Dynamic biochemical reaction process analysis and pathway modification predictions

Raúl Conejeros, Vassilios S. Vassiliadis

Research output: Contribution to journalArticlepeer-review

8 Scopus citations


Recently, the area of model predictive modification of biochemical pathways has received attention with the aim to increase the productivity of microbial systems. In this study, we present a generalization of previous work, where, using a sensitivity study over the fermentation as a dynamic system, the optimal selection of reaction steps for modification (amplification or attenuation) is determined.
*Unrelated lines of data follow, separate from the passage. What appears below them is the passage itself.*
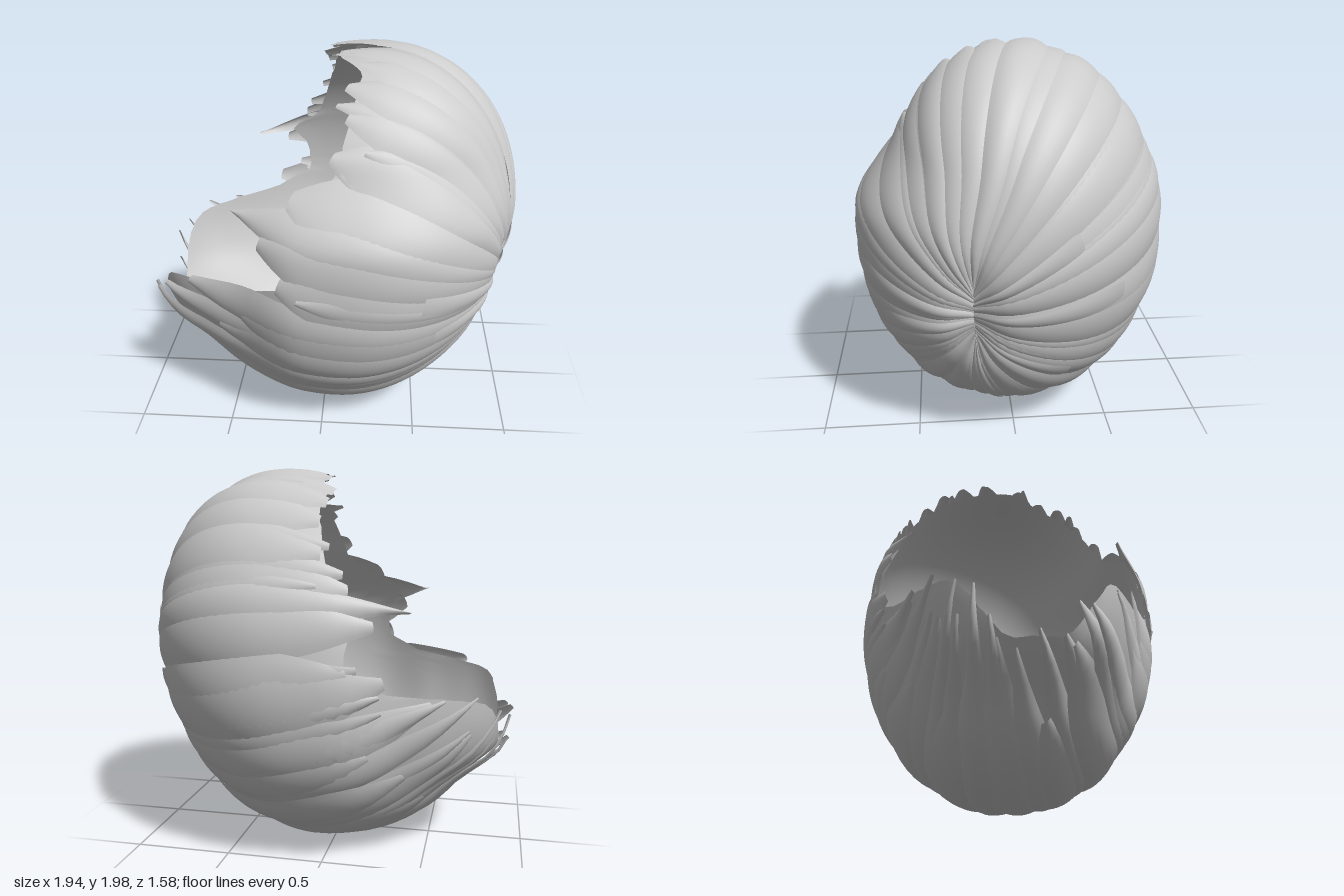
import * as THREE from 'three';

// Swept hair cap: strands fan out from a whorl at the back (+x) to a ragged face opening (-x).
const V3 = THREE.Vector3;
const whorl = new V3(0.945, -0.15, 0.29).normalize();
const up = new V3(0, 1, 0).addScaledVector(whorl, -whorl.y).normalize();
const side = new V3().crossVectors(up, whorl);
const smooth = THREE.MathUtils.smoothstep;

let seed = 7;
const rand = () => (seed = (seed * 16807) % 2147483647) / 2147483647;
const rnd = (a, b) => a + (b - a) * rand();

// Point on the skewed ellipsoid at angle phi around the whorl and theta away from it
function surface(phi, theta, r = 1) {
  const seam = 0.14 * Math.sin(phi) * Math.max(0, 1 - theta / 2);
  const d = whorl.clone().multiplyScalar(Math.cos(theta))
    .addScaledVector(side, Math.sin(theta) * Math.cos(phi))
    .addScaledVector(up, Math.sin(theta) * Math.sin(phi) + seam)
    .normalize();
  d.multiplyScalar(r * (1 - 0.05 * Math.exp(-theta * theta / 0.02)));
  let x = 0.17 + 0.11 * d.y + d.x * (d.x > 0 ? 0.82 : 1.06);
  // Front sweeps outward at brow height and pulls in below it
  if (x < -0.4) x += (0.31 * smooth(d.y, -0.68, -0.4) - 0.08) * (x + 0.4);
  const slim = d.z > 0 ? 1 - 0.14 * smooth(d.y, 0.2, 0.55) : 1; // flatter upper left side
  const pinch = 1 - 0.08 * smooth(-x, 0.1, 0.45) * (1 - smooth(-x, 0.6, 0.9)); // cheeks
  return new V3(x, 1 + d.y, d.z * 0.8 * slim * pinch);
}

// Front limit of the hair as [height, x]
const rim = [[0.89, -0.86], [0.94, -0.4], [1.02, -0.2], [1.2, -0.22], [1.33, -0.32],
  [1.42, -0.14], [1.6, -0.08], [1.9, 0], [2.1, 0.08]];
function isOpen({ x, y, z }) {
  const low = 0.58 + 0.31 * smooth(Math.abs(z), 0.1, 0.4);
  if (y < low) return false;
  if (y < rim[0][0]) return x < -0.6;
  const i = Math.max(1, rim.findIndex((p) => p[0] >= y));
  const [y0, x0] = rim[i - 1], [y1, x1] = rim[i];
  const recess = 0.14 * smooth(z, 0, 0.25) * smooth(y, 1.4, 1.55);
  return x < x0 + (x1 - x0) * (y - y0) / (y1 - y0) + recess;
}
function reach(phi) {
  let t = 0.3;
  while (t < 2.95 && !isOpen(surface(phi, t))) t += 0.01;
  return t;
}

// Grid of points from fn(u, v) turned into a smooth open surface
function sheet(nu, nv, fn) {
  const pos = [], idx = [];
  for (let i = 0; i <= nu; i++)
    for (let j = 0; j <= nv; j++) pos.push(...fn(i / nu, j / nv).toArray());
  for (let i = 0; i < nu; i++)
    for (let j = 0; j < nv; j++) {
      const a = i * (nv + 1) + j, b = a + nv + 1;
      idx.push(a, b, a + 1, b, b + 1, a + 1);
    }
  const g = new THREE.BufferGeometry();
  g.setAttribute('position', new THREE.Float32BufferAttribute(pos, 3));
  g.setIndex(idx);
  g.computeVertexNormals();
  return g;
}

// One lock: domed across, with one edge tucked under its neighbour, narrowing to its tip
function lock({ phi, width, length, r, bulge, taper = 0.84, tip = 0.25, bend = 0, flare = 0.1 }) {
  return sheet(32, 8, (t, v) => {
    const s = v * 2 - 1;
    const k = t < taper ? 1 : 1 - (1 - tip) * Math.pow((t - taper) / (1 - taper), 1.5);
    const a = phi + s * width * k + bend * t * t;
    const dome = bulge * (1 - s * s) * Math.sqrt(Math.sin(Math.PI * Math.min(0.95, t * 0.9 + 0.03)));
    return surface(a, t * length, r + dome + 0.006 * s + flare * Math.max(0, t - 0.85));
  });
}

export function createModel() {
  const model = new THREE.Group();
  const mat = new THREE.MeshStandardMaterial({ color: 0xcccccc, side: THREE.DoubleSide });
  const add = (name, geo, parent) => {
    const m = new THREE.Mesh(geo, mat);
    m.name = name;
    parent.add(m);
  };
  const group = (name) => {
    const g = new THREE.Group();
    g.name = name;
    model.add(g);
    return g;
  };

  // Smooth inner shell up to the face opening
  const edges = Array.from({ length: 121 }, (_, i) => reach((i % 120) / 120 * Math.PI * 2));
  add('innerShell', sheet(120, 40, (u, v) =>
    surface(u * Math.PI * 2, v * edges[Math.round(u * 120)] * 0.98, 0.955)), model);

  // Broad main locks all around the whorl; those over the cheeks stop short of the rim
  const main = group('mainLocks'), n = 30;
  for (let i = 0; i < n; i++) {
    const phi = (i + rnd(-0.3, 0.3)) / n * Math.PI * 2;
    const end = reach(phi);
    const cheek = surface(phi, end).x < -0.6;
    add('mainLock', lock({
      phi, width: Math.PI / n * rnd(1.25, 1.7), length: end * (cheek ? rnd(0.78, 0.98) : rnd(0.97, 1.02)),
      r: rnd(0.964, 0.978), bulge: rnd(0.016, 0.03), flare: cheek ? 0 : 0.08,
    }), main);
  }

  // Narrower locks that break up the rim into layered tips
  const fringe = group('fringeLocks'), m = 34;
  for (let i = 0; i < m; i++) {
    const phi = (i + rnd(-0.4, 0.4)) / m * Math.PI * 2;
    add('fringeLock', lock({
      phi, width: Math.PI / m * rnd(0.8, 1.4), length: reach(phi) * rnd(0.9, 1.02),
      r: rnd(0.964, 0.972), bulge: rnd(0.012, 0.024), taper: 0.82, tip: 0.2, bend: rnd(-0.04, 0.04),
    }), fringe);
  }

  // Short blunt locks lying over the whorl: [angle in degrees, length]
  const short = group('shortLocks');
  for (const [deg, length] of [[28, 0.72], [0, 0.95], [-37, 0.72], [176, 0.85], [194, 0.68], [-85, 0.75]])
    add('shortLock', lock({
      phi: deg * Math.PI / 180, width: 0.085, length, r: 0.99, bulge: 0.012, taper: 0.9, tip: 0.85, flare: 0,
    }), short);

  // Pointed side locks at the temples
  const temples = group('templeLocks');
  for (const z of [1, -1]) {
    let best = 0, err = 9;
    for (let a = 0; a < 6.28; a += 0.02) {
      const p = surface(a, reach(a));
      const e = Math.abs(p.y - 1.33) + (p.z * z > 0 ? 0 : 5);
      if (e < err) { err = e; best = a; }
    }
    add('templeLock', lock({
      phi: best, width: 0.13, length: reach(best) + 0.12, r: 0.97, bulge: 0.03, taper: 0.75, tip: 0.02,
    }), temples);
  }
  return model;
}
The influence of metabolites in the activity of enzymes has also been considered (through activation or inhibition). We further introduce a new concept in the dynamic modeling of biochemical reaction systems including a generalized continuous superstructure in which two artificial multiplicative terms are included to account for: (a) enzyme overexpression or underexpression (attenuation or amplification) for the whole enzyme pool; and (b) modification of the apparent order of a kinetic expression with respect to the concentration of a metabolite or any subset of metabolites participating in the pathway. This new formulation allows the prediction of the sensitivity of the pathway performance index (objective function) with respect to the concentration of the enzyme, as well as the interaction of the enzyme with other metabolites. Using this framework, a case study for the production of penicillin V is analyzed, obtaining the most sensitive reaction steps (or bottlenecks) and the most significant regulations of the system, due to the effect of concentration of intracellular metabolites on the activity of each enzyme. (C) 2000 John Wiley and Sons, Inc.

Original languageEnglish
Pages (from-to)285-297
Number of pages13
JournalBiotechnology and Bioengineering
Issue number3
StatePublished - 5 May 2000
Externally publishedYes


  • Biochemical pathways
  • Optimal control
  • Process optimization
  • Sensitivity analysis


Dive into the research topics of 'Dynamic biochemical reaction process analysis and pathway modification predictions'. Together they form a unique fingerprint.

Cite this